Lorna Simpson, Rodeo Caldonia, 1986, photographic print, 8 x 10". From left: Alva Rogers, Sandye Wilson, Candace Hamilton, Derin Young, Lisa Jones.

New York

“We Wanted a Revolution: Black Radical Women, 1965–85”

Brooklyn Museum
200 Eastern Parkway
April 21–September 17

In the mid 1980s, a group of about seventeen women came together in the regal Brooklyn neighborhood of Fort Greene to create an avant-garde theater troupe named for an old B. B. King song and to needle the playwright Ntozake Shange, who had defected to Texas. The founding members of the Rodeo Caldonia High-Fidelity Performance Theatre described themselves as young, gifted, and black—but also weird, lonely, and in search of like souls, remembers the writer Lisa Jones, who penned the only two plays that ever made it into the collective’s repertoire. The work of Rodeo Caldonia was often outrageous, but it was also short lived. Just as they set themselves against other nearby artistic enclaves at the time, they acknowledged but broke away from the activism of their elders in the civil-rights and black-power movements. Their sense of entitlement was stronger but more complicated.

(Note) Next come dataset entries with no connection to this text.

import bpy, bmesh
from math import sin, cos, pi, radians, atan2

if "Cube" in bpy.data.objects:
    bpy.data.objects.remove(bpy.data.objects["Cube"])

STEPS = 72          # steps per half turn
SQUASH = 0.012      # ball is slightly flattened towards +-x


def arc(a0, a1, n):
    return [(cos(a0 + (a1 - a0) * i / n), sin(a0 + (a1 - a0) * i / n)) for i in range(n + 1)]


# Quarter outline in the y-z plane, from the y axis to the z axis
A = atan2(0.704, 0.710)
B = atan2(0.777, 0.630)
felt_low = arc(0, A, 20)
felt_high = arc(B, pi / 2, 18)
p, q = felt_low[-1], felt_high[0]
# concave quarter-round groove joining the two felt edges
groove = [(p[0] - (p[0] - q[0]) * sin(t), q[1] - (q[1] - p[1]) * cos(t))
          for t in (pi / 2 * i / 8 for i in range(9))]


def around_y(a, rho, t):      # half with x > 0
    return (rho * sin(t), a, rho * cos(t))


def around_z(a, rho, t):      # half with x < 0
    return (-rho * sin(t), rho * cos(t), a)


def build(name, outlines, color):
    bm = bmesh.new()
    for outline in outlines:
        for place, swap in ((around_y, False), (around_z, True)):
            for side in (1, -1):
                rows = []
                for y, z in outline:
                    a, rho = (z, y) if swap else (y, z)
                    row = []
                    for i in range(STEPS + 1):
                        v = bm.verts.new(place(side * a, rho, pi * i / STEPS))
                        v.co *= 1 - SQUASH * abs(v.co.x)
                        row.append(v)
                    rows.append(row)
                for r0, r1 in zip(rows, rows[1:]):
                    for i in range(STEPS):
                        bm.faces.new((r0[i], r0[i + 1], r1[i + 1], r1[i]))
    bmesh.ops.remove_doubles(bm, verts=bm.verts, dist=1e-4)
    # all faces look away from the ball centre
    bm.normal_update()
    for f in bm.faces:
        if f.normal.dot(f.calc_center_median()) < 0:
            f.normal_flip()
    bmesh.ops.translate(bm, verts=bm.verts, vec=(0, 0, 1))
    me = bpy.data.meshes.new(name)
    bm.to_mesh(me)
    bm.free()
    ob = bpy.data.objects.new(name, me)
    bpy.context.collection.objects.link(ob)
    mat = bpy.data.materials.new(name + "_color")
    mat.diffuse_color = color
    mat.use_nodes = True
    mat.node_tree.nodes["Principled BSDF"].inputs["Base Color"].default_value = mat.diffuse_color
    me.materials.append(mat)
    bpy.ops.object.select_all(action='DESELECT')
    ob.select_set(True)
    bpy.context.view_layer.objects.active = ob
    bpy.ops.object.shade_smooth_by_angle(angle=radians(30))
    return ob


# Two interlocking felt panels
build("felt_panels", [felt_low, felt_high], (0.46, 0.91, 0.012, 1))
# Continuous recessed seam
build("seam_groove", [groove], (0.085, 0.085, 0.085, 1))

The story of Rodeo Caldonia—as seen in the striking early photographs of Lorna Simpson, a member alongside the actress Alva Rogers and the historian Kellie Jones—is just one of the many fascinating threads in this landmark exhibition, which follows the work of several such collectives through the history of black feminism in the United States. Another compelling story comes alive in the archival materials of Just Above Midtown, a gallery that worked with the artists Howardena Pindell, Lorraine O’Grady, and Senga Nengudi in the 1970s. Another story still is twined around the alluring self-portraiture of Ming Smith, the first (and for a time only) female member of Kamoinge, an association of black photographers established in the 1960s. Smith shot portraits of Grace Jones and Sun Ra as well as documentary-style imagery of everyday life from Harlem to the Ivory Coast. Her self-portraits here frame her body against a floral backdrop reminiscent of the Bamako school, with the added element of a defiant female gaze. Beyond the obvious importance of reviving lost history, the quiet insistence on collective action gives this show a timely political edge. “Give me a girl gang, a crew,” says Lisa Jones. “A zillion sisters ain’t enough.”